Nov. 26 (BusinessDesk) - Privately-held construction firm Fulton Hogan reported an 89 percent plunge in annual earnings after an Australian joint venture beset by poor weather eroded profit, and prompted the New Zealand firm to pare back its growth aspirations on the other side of the Tasman.
Net profit dropped to $7.9 million in the 12 months ended June 30 from $73.9 million a year earlier, in what departing chairman Ed Johnson described as a "disappointing and totally unacceptable group performance," according to the company's annual review, mailed to shareholders. The slide in profit came even as the construction firm boosted revenue 12 percent to $2.73 billion.
Fulton Hogan took a $27.4 million charge from losses in associate companies and joint ventures, and has logged a $55.6 million provision for future losses from its JV.
The Pacific Highway project in New South Wales has been a monkey on its back this year, with the A$705 million upgrade running into difficulties with a stream of bad weather holding up work.
Managing director Nick Miller said the company is slowing its growth aspirations in Australia after building its presence across all states and territories in the world's 12th biggest economy, which was "critical to our strategy." The company rejigged its Australian operations to attract more specialists in its two work streams - industries and construction.
"Absolutely we've had a tough year, but we are very confident between the board and myself we have the business back on track, back to a stable position, and our performance in the first quarter would underpin that," Miller told BusinessDesk.
Ross Asset investors want liquidation put out for tender
A group of investors in the failed Ross Asset Management group has asked the High Court to be admitted as a party to proceedings and called for the liquidation of the companies to be put out to tender.
A tentative new date of Dec. 10 has been set for the Financial Markets Authority to update the High Court on the Ross Asset Management receivership, by which time receiver PwC is expected to have applied to liquidate the group.
At the court today, Bruce Tichbon, who represents more than 50 percent of investors in David Ross’s group of investment companies, sought to be admitted to proceedings. Tichbon told BusinessDesk he was concerned his group wasn’t being kept in the loop and it was “only by luck” he found out about today’s hearing.

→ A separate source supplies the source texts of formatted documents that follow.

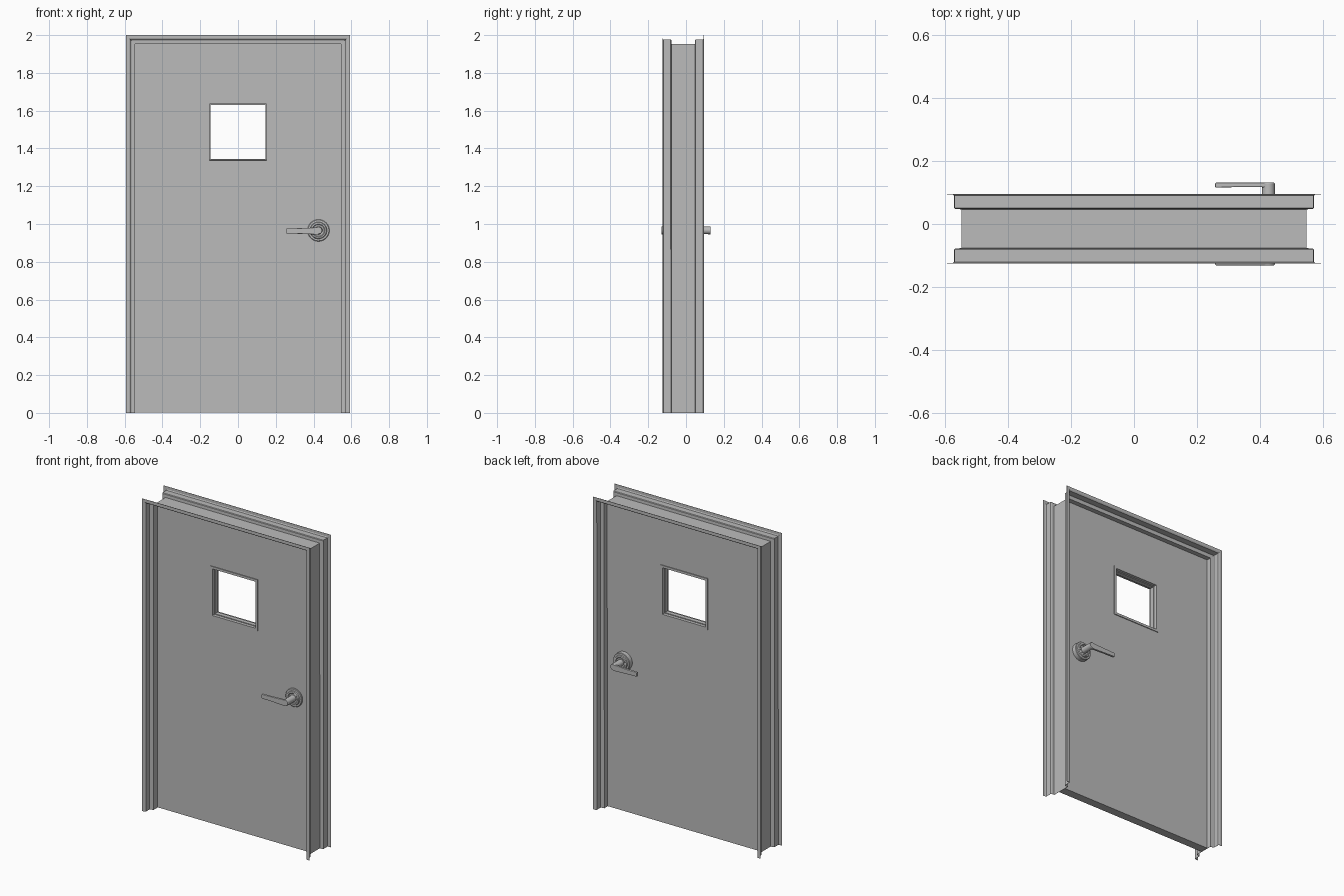
import bpy, bmesh, math

cube = bpy.data.objects.get("Cube")
if cube:
    bpy.data.objects.remove(cube, do_unlink=True)

GREY = (0.5, 0.5, 0.5, 1)
grey = bpy.data.materials.new("painted_grey")
grey.use_nodes = True
grey.diffuse_color = GREY
grey.node_tree.nodes["Principled BSDF"].inputs["Base Color"].default_value = GREY


def add_object(name, bm):
    bmesh.ops.remove_doubles(bm, verts=bm.verts, dist=0.00001)
    bmesh.ops.recalc_face_normals(bm, faces=bm.faces)
    mesh = bpy.data.meshes.new(name)
    bm.to_mesh(mesh)
    bm.free()
    mesh.materials.append(grey)
    obj = bpy.data.objects.new(name, mesh)
    bpy.context.collection.objects.link(obj)
    return obj


def skin(bm, rings, closed):
    """Join matching rings of points with quads."""
    rings = [[bm.verts.new(p) for p in ring] for ring in rings]
    for a, b in zip(rings, rings[1:]):
        n = len(a)
        for i in range(n if closed else n - 1):
            j = (i + 1) % n
            bm.faces.new((a[i], a[j], b[j], b[i]))
    return rings


def rectangle(half, low, high):
    return [(-half, low), (-half, high), (half, high), (half, low)]


def sweep(name, profile, path, closed):
    """Mitred sweep: path(offset) gives the x, z corners for a profile point."""
    bm = bmesh.new()
    skin(bm, [[(x, y, z) for x, z in path(o)] for o, y in profile], closed)
    return add_object(name, bm)


FRONT, BACK = -0.037, 0.017      # door faces
MIDDLE = -0.015                  # frame centre

# Pressed metal frame: wall flange, rabbet, stop, and the same again behind
half_frame = [(0.0, 0.109), (0.018, 0.109), (0.024, 0.105),
              (0.024, 0.066), (0.028, 0.063), (0.047, 0.062)]
frame_profile = [(o, MIDDLE - d) for o, d in half_frame]
frame_profile += [(o, MIDDLE + d) for o, d in reversed(half_frame)]
frame = sweep("door_frame", frame_profile,
              lambda o: rectangle(0.593 - o, 0, 2 - o), False)
sheet = frame.modifiers.new("sheet_thickness", 'SOLIDIFY')
sheet.thickness = 0.0012
sheet.offset = 0

# Door slab with a square opening
SILL, HEAD, SIDE = 1.322, 1.65, 0.167


def slab_path(t):
    outer = rectangle(0.546, 0.003, 1.953)
    inner = rectangle(SIDE - 0.012, SILL + 0.012, HEAD - 0.012)
    return outer if t == 0 else inner


sweep("door_slab", [(0, FRONT), (1, FRONT), (1, BACK), (0, BACK), (0, FRONT)],
      slab_path, True)

# Stepped trim lining the opening on both faces
half_trim = [(0, 0.026), (0, 0.032), (0.015, 0.032), (0.016, 0.014), (0.021, 0.014)]
centre = (FRONT + BACK) / 2
trim_profile = [(o, centre - d) for o, d in half_trim]
trim_profile += [(o, centre + d) for o, d in reversed(half_trim)]
sweep("window_trim", trim_profile,
      lambda o: rectangle(SIDE - o, SILL + o, HEAD - o), True)

# Lever handles on both faces
HUB_X, HUB_Z, SEGMENTS = 0.426, 0.966, 40
rosette = [(0.058, 0.012), (0.058, 0.044), (0.055, 0.047), (0.045, 0.048),
           (0.042, 0.054), (0.034, 0.056), (0.030, 0.053), (0.021, 0.053),
           (0.020, 0.060), (0.020, 0.128), (0.018, 0.131)]
lever = [(0.257, 0.115, 0.131, 0.013), (0.33, 0.117, 0.131, 0.015),
         (0.40, 0.117, 0.131, 0.018), (0.425, 0.115, 0.131, 0.019)]

for side, label in ((-1, "front"), (1, "back")):
    bm = bmesh.new()
    turns = [2 * math.pi * i / SEGMENTS for i in range(SEGMENTS)]
    rings = skin(bm, [[(HUB_X + r * math.cos(a), side * y, HUB_Z + r * math.sin(a))
                       for a in turns] for r, y in rosette], True)
    bm.faces.new(rings[0])
    bm.faces.new(rings[-1])
    hub = add_object(label + "_handle_rosette", bm)
    bpy.ops.object.select_all(action='DESELECT')
    bpy.context.view_layer.objects.active = hub
    hub.select_set(True)
    bpy.ops.object.shade_smooth_by_angle(angle=math.radians(30))

    bm = bmesh.new()
    rings = skin(bm, [[(x, side * y, HUB_Z - 0.003 + s * h)
                       for y, s in ((a, -1), (b, -1), (b, 1), (a, 1))]
                      for x, a, b, h in lever], True)
    bm.faces.new(rings[0])
    bm.faces.new(rings[-1])
    arm = add_object(label + "_handle_lever", bm)
    soft = arm.modifiers.new("soft_edges", 'BEVEL')
    soft.width = 0.003
    soft.segments = 2
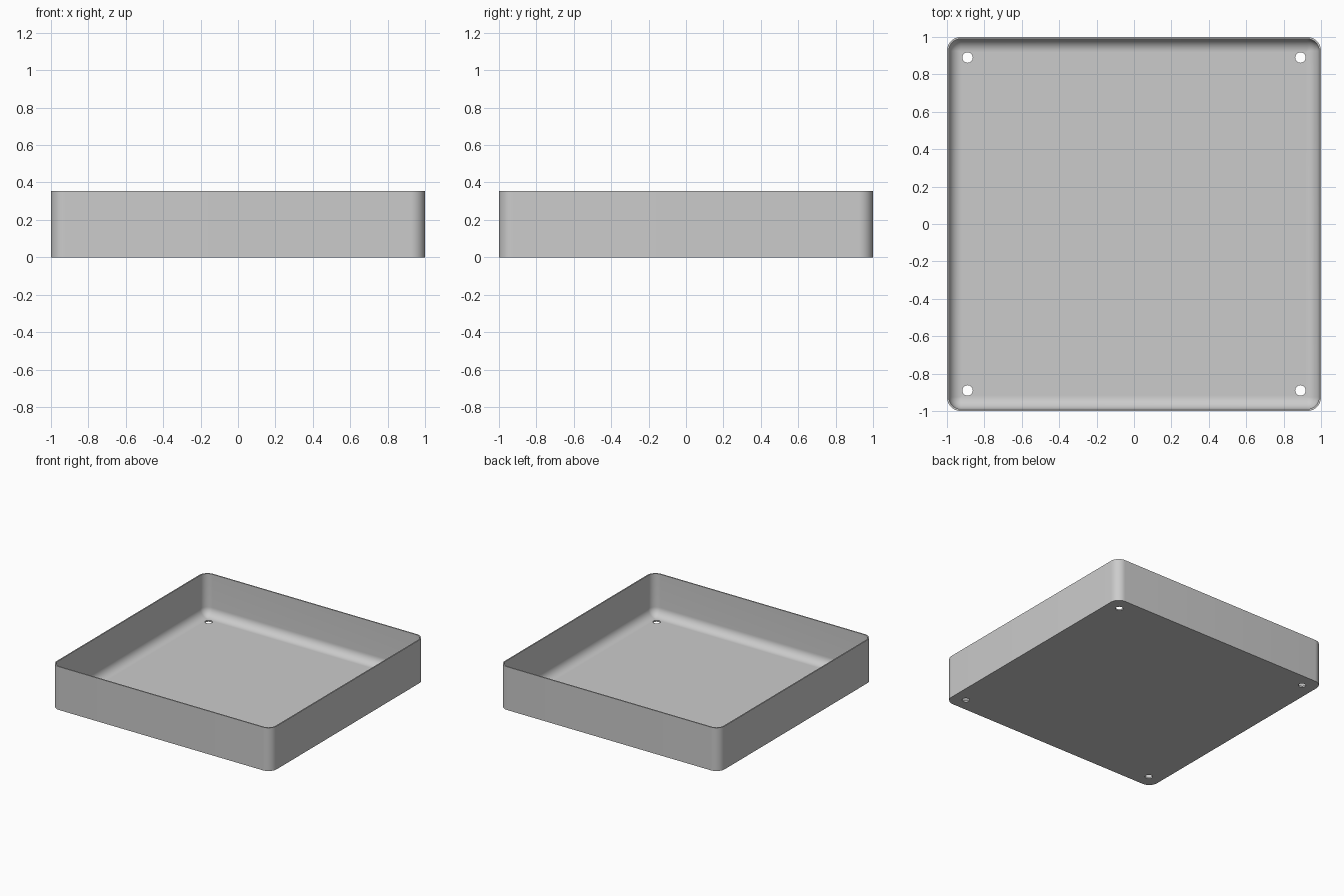
import bpy, bmesh, math

cube = bpy.data.objects.get("Cube")
if cube:
    bpy.data.objects.remove(cube, do_unlink=True)

HALF, HEIGHT, CORNER = 1.0, 0.355, 0.075
WALL, FLOOR, FILLET = 0.01, 0.012, 0.07
HOLE_POS, HOLE_RADIUS = 0.89, 0.028
ARC = 12

grey = bpy.data.materials.new("plain grey")
grey.use_nodes = True
colour = (0.6, 0.6, 0.6, 1)
grey.diffuse_color = colour
grey.node_tree.nodes["Principled BSDF"].inputs["Base Color"].default_value = colour


def rounded_ring(bm, inset, z):
    """Rounded square, offset inwards from the outer wall."""
    radius = max(CORNER - inset, 0.003)
    centre = HALF - inset - radius
    ring = []
    for corner in range(4):
        mid = math.radians(45 + 90 * corner)
        cx, cy = math.copysign(centre, math.cos(mid)), math.copysign(centre, math.sin(mid))
        for i in range(ARC + 1):
            a = math.radians(90 * (corner + i / ARC))
            ring.append(bm.verts.new((cx + radius * math.cos(a), cy + radius * math.sin(a), z)))
    return ring


# Wall section: outside, rim, inside, then the curve down to the floor
section = [(0, 0), (0, HEIGHT), (WALL, HEIGHT)]
for i in range(ARC + 1):
    a = math.pi / 2 * i / ARC
    section.append((WALL + FILLET * (1 - math.cos(a)), FLOOR + FILLET * (1 - math.sin(a))))

# Tray body
bm = bmesh.new()
rings = [rounded_ring(bm, inset, z) for inset, z in section]
for low, high in zip(rings, rings[1:]):
    for i in range(len(low)):
        j = (i + 1) % len(low)
        bm.faces.new((low[i], low[j], high[j], high[i]))
bm.faces.new(rings[0][::-1])
bm.faces.new(rings[-1])
bmesh.ops.recalc_face_normals(bm, faces=bm.faces)
mesh = bpy.data.meshes.new("tray")
bm.to_mesh(mesh)
bm.free()
mesh.materials.append(grey)
tray = bpy.data.objects.new("tray", mesh)
bpy.context.collection.objects.link(tray)

# Four screw holes through the floor
bm = bmesh.new()
for sx in (-1, 1):
    for sy in (-1, 1):
        made = bmesh.ops.create_cone(bm, cap_ends=True, segments=32, radius1=HOLE_RADIUS,
                                     radius2=HOLE_RADIUS, depth=0.2)
        bmesh.ops.translate(bm, verts=made["verts"], vec=(sx * HOLE_POS, sy * HOLE_POS, 0))
cutter_mesh = bpy.data.meshes.new("hole_cutter")
bm.to_mesh(cutter_mesh)
bm.free()
cutter_mesh.materials.append(grey)
cutter = bpy.data.objects.new("hole_cutter", cutter_mesh)
bpy.context.collection.objects.link(cutter)

cut = tray.modifiers.new("holes", "BOOLEAN")
cut.operation, cut.solver, cut.object = "DIFFERENCE", "EXACT", cutter
bpy.context.view_layer.objects.active = tray
tray.select_set(True)
bpy.ops.object.modifier_apply(modifier=cut.name)
bpy.data.objects.remove(cutter, do_unlink=True)
bpy.ops.object.shade_smooth_by_angle(angle=math.radians(35))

In Tichbon’s memo to the court he also sought for any liquidation to be put out to tender with a clear brief on strategy and costs.
Wellington fund manager Rangatira buys controlling stake in Rainbow's End
Wellington-based fund manager Rangatira Investments will take control of amusement park Rainbow's End after entering into a lock-up agreement to buy operator New Zealand Experience, valuing the company at $13.3 million.
The Trustees of the Estate of George Ryerson Gardiner, which owns 74.86 percent of NZE, have agreed to a lock-in agreement with Rangatira under which the investment company will make a full takeover at 36 cents a share, NZE said in a statement. The trustee’s shares are held by Garlow Management.
NZ Experience shares jumped 9.8 percent to 45 cents, indicating Rangatira might have to sweeten its offer if it wants to buy out all shareholders.
NZ dollar rallies as US Black Friday stokes risk appetite
The New Zealand dollar rallied after the Black Friday sales following Thanksgiving stoked optimism consumer sentiment in the US is on the mend and encouraged investors to seek higher yields.
The kiwi traded at 82.41 US cents at midday in Wellington from 82.40 cents in late New York trading on Friday and up from 81.63 cents in Wellington at the end of last week.